As the godfather of punk and the impresario behind the Sex Pistols, Malcolm McLaren knows a thing or two about wrapping up subversion in an attractive package. After years of doing so through music, McLaren, 61, is now turning to art and is exhibiting a series of 21 so-called “Musical Paintings” at Art Basel in Switzerland through Sunday.
“Art has got this gargantuan appetite now,” says McLaren over the phone from Buenos Aires, where he was a guest of honor at the city’s contemporary art fair. “All of the other creative mediums seem to be crumbling. It’s the last creative industry that is artist-led. The others seem more corporate-led.”

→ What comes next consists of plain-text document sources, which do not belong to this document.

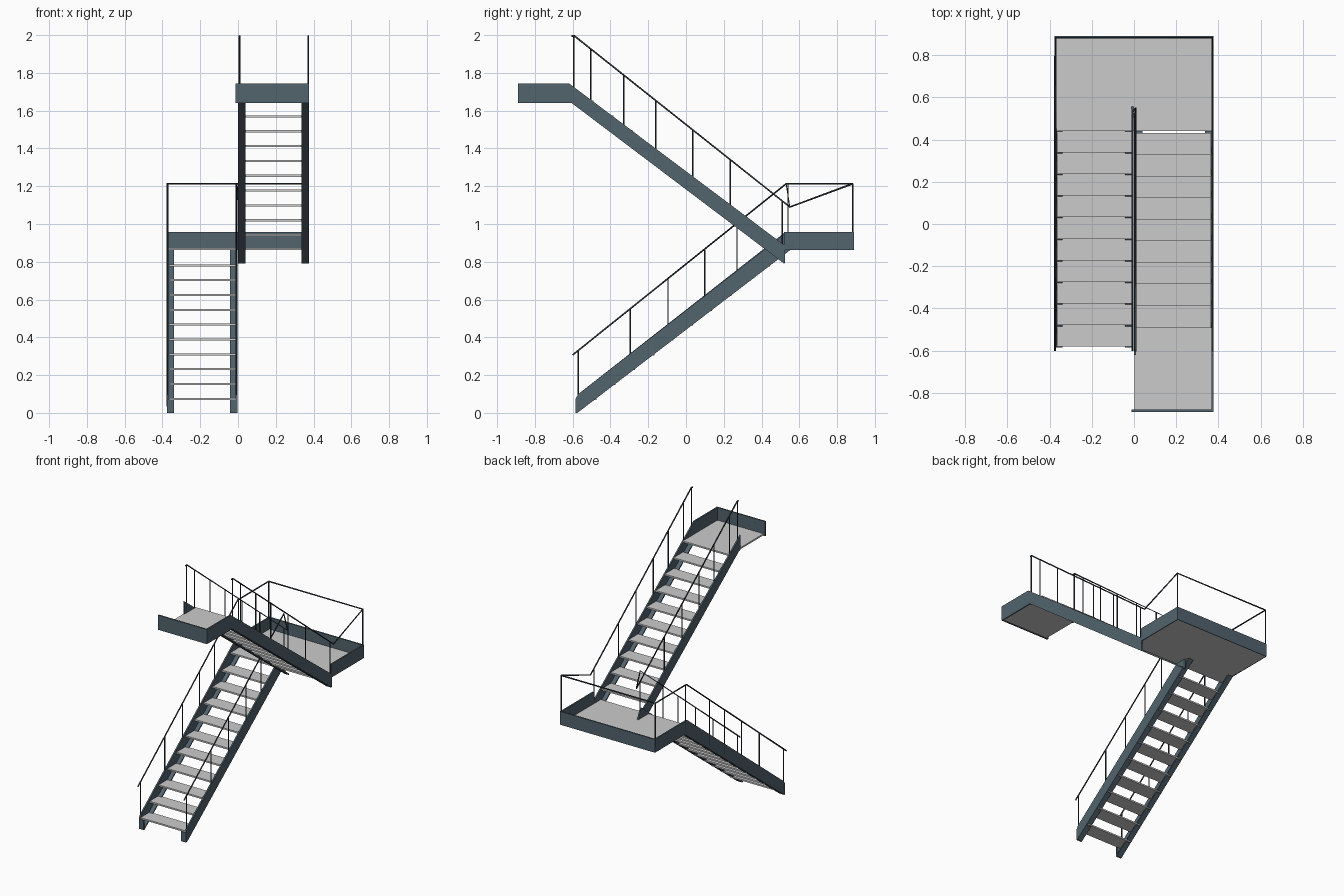
import bpy, bmesh

if "Cube" in bpy.data.objects:
    bpy.data.objects.remove(bpy.data.objects["Cube"])


def material(name, color):
    m = bpy.data.materials.new(name)
    m.diffuse_color = color
    m.use_nodes = True
    m.node_tree.nodes["Principled BSDF"].inputs["Base Color"].default_value = m.diffuse_color
    return m


STEEL = material("steel_blue", (0.085, 0.125, 0.155, 1))
DARK = material("dark_rail", (0.03, 0.042, 0.05, 1))


def prism(name, profile, x0, x1, mat=None):
    """Extrude a (y, z) profile from x0 to x1."""
    bm = bmesh.new()
    face = bm.faces.new([bm.verts.new((x0, y, z)) for y, z in profile])
    ext = bmesh.ops.extrude_face_region(bm, geom=[face])
    verts = [v for v in ext["geom"] if isinstance(v, bmesh.types.BMVert)]
    bmesh.ops.translate(bm, verts=verts, vec=(x1 - x0, 0, 0))
    bmesh.ops.recalc_face_normals(bm, faces=bm.faces)
    me = bpy.data.meshes.new(name)
    bm.to_mesh(me)
    bm.free()
    ob = bpy.data.objects.new(name, me)
    bpy.context.collection.objects.link(ob)
    if mat:
        me.materials.append(mat)
    return ob


def box(name, x0, x1, y0, y1, z0, z1, mat=None):
    return prism(name, [(y0, z0), (y1, z0), (y1, z1), (y0, z1)], x0, x1, mat)


def bars(name, paths, radius):
    """Round bars along straight-segment paths."""
    cu = bpy.data.curves.new(name, 'CURVE')
    cu.dimensions = '3D'
    cu.bevel_depth = radius
    cu.bevel_resolution = 1
    cu.use_fill_caps = True
    for path in paths:
        sp = cu.splines.new('POLY')
        sp.points.add(len(path) - 1)
        for p, co in zip(sp.points, path):
            p.co = (*co, 1)
    cu.materials.append(DARK)
    ob = bpy.data.objects.new(name, cu)
    bpy.context.collection.objects.link(ob)


def at(line, y):
    """Height of a sloping (y, z)-(y, z) line at y."""
    (ya, za), (yb, zb) = line
    return za + (zb - za) * (y - ya) / (yb - ya)


RUN, RISE, T = 0.102, 0.0785, 0.011

# Treads of both flights
for i in range(10):
    y, z = -0.58 + RUN * i, 0.08 + RISE * i
    box(f"lower_tread_{i}", -0.366, -0.012, y, y + RUN + 0.004, z - T, z)
for i in range(9):
    y, z = 0.432 - RUN * i, 0.947 + RISE * i
    box(f"upper_tread_{i}", 0.012, 0.366, y - RUN - 0.004, y, z - T, z)

# Landing floors
box("middle_landing_floor", -0.37, 0.37, 0.44, 0.885, 0.862, 0.873)
box("upper_landing_floor", 0.002, 0.37, -0.885, -0.49, 1.643, 1.654)

# Lower stringers: the outer one continues as the landing side
low_bottom = ((-0.575, 0.0), (0.55, 0.862))
upp_bottom = ((0.52, 0.79), (-0.605, 1.64))
prism("lower_outer_stringer",
      [(-0.585, 0), (-0.575, 0), (0.55, 0.862), (0.89, 0.862), (0.89, 0.957),
       (0.525, 0.957), (-0.57, 0.1), (-0.585, 0.075)], -0.377, -0.367, STEEL)
prism("lower_inner_stringer",
      [(-0.585, 0), (-0.575, 0), (0.56, 0.868), (0.525, 0.95),
       (-0.57, 0.1), (-0.585, 0.075)], -0.012, -0.002, STEEL)

# Upper stringers: the outer one continues as the upper landing side
prism("upper_outer_stringer",
      [(0.525, 0.79), (0.525, 0.885), (-0.62, 1.745), (-0.89, 1.745),
       (-0.89, 1.64), (-0.605, 1.64)], 0.367, 0.377, STEEL)
prism("upper_inner_stringer",
      [(0.525, 0.79), (0.525, 0.885), (-0.62, 1.745), (-0.62, 1.64),
       (-0.605, 1.64)], 0.0, 0.01, STEEL)

# Bottom flanges turned inward under the treads
for name, line, xs in (("lower", low_bottom, ((-0.372, -0.338), (-0.042, -0.006))),
                       ("upper", upp_bottom, ((0.005, 0.04), (0.336, 0.372)))):
    (ya, za), (yb, zb) = line
    for side, (x0, x1) in zip(("left", "right"), xs):
        prism(f"{name}_{side}_flange",
              [(ya, za), (yb, zb), (yb, zb + 0.011), (ya, za + 0.011)], x0, x1, STEEL)
# Foot plates at the bottom of the lower flight
for x0, x1 in ((-0.372, -0.338), (-0.042, -0.006)):
    box("foot_plate", x0, x1, -0.585, -0.577, 0, 0.07, STEEL)

# Landing rims
box("middle_landing_back_rim", -0.377, 0.377, 0.88, 0.89, 0.862, 0.957, STEEL)
box("middle_landing_right_rim", 0.367, 0.377, 0.52, 0.885, 0.862, 0.957, STEEL)
box("upper_landing_front_rim", -0.012, 0.377, -0.89, -0.88, 1.64, 1.745, STEEL)

# Handrails
low_rail = ((-0.6, 0.307), (0.53, 1.213))
upp_rail = ((-0.59, 1.995), (0.55, 1.09))
L, R, LI, RI = -0.374, 0.372, -0.008, 0.008
bars("outer_handrail", [[
    (L, *low_rail[0]), (L, *low_rail[1]), (L, 0.882, 1.213), (R, 0.882, 1.213),
    (R, *upp_rail[1]), (R, *upp_rail[0]), (R, -0.605, 1.995)]], 0.005)
bars("inner_handrail", [[
    (LI, *low_rail[0]), (LI, *low_rail[1]), (RI, *upp_rail[1]),
    (RI, *upp_rail[0]), (RI, -0.605, 1.995)]], 0.005)

# Balusters
posts = []
for x in (L, LI):
    for y in (-0.57, -0.295, -0.095, 0.1, 0.27):
        posts.append([(x, y, at(low_bottom, y) + 0.03), (x, y, at(low_rail, y))])
for x in (R, RI):
    for y in (-0.595, -0.505, -0.33, -0.16, 0.035, 0.235, 0.51):
        posts.append([(x, y, at(upp_bottom, y) + 0.03), (x, y, at(upp_rail, y))])
posts += [[(x, y, 0.9), (x, y, 1.213)] for x, y in ((L, 0.54), (L, 0.882), (R, 0.882))]
bars("balusters", posts, 0.004)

Though McLaren is tackling a new medium somewhat late into his career (his first show was in September at the I-20 Gallery in New York), he is actually one of Britain’s longest serving art students. “I never wanted an ordinary job,” he says. “I was in art school from 1963 to 1971, when Goldsmiths kicked me out. Then I opened the shop [SEX], and that was an evolution of how to be an artist in the contemporary world.”
McLaren is still on a sex kick with “Musical Paintings.” The series includes songs from John Lee Hooker and Joy Division with a loop of stills appropriated from porn films from the Sixties and Seventies. But McLaren focuses on the foreplay. The act itself is never shown. “I was into the foreplay in the old films,” he explains. “Before, there was a lot of lead up before anyone got down to doing it.” He continues, “A guy is cleaning up the house and there’s suddenly a knock on the door and it changes the direction of his afternoon. What I like about these moments is the faces of the people — who were clearly not actors. The awkwardness of it intrigued me. So I wanted to make these portraits of people who were wishing, hoping, anticipating to have sex. For me it made a similar kind of fantasy that you can have when you listen to rock ‘n’ roll.”
McLaren, whose art will be projected on the MTV screen in Times Square this summer as part of Creative Time’s new video series, said he plans to continue to create visual art. He’s developing a stage musical for Broadway based on the life of Christian Dior with Julian Fellowes, who wrote the script for “Godsford Park,” writing the libretto.
“Now instead of engaging with the Sex Pistols or using a shop to create artistic happenings, at my age it’s easy to concentrate on looking at myself,” he says, “which I’ve needed to do for a long time.”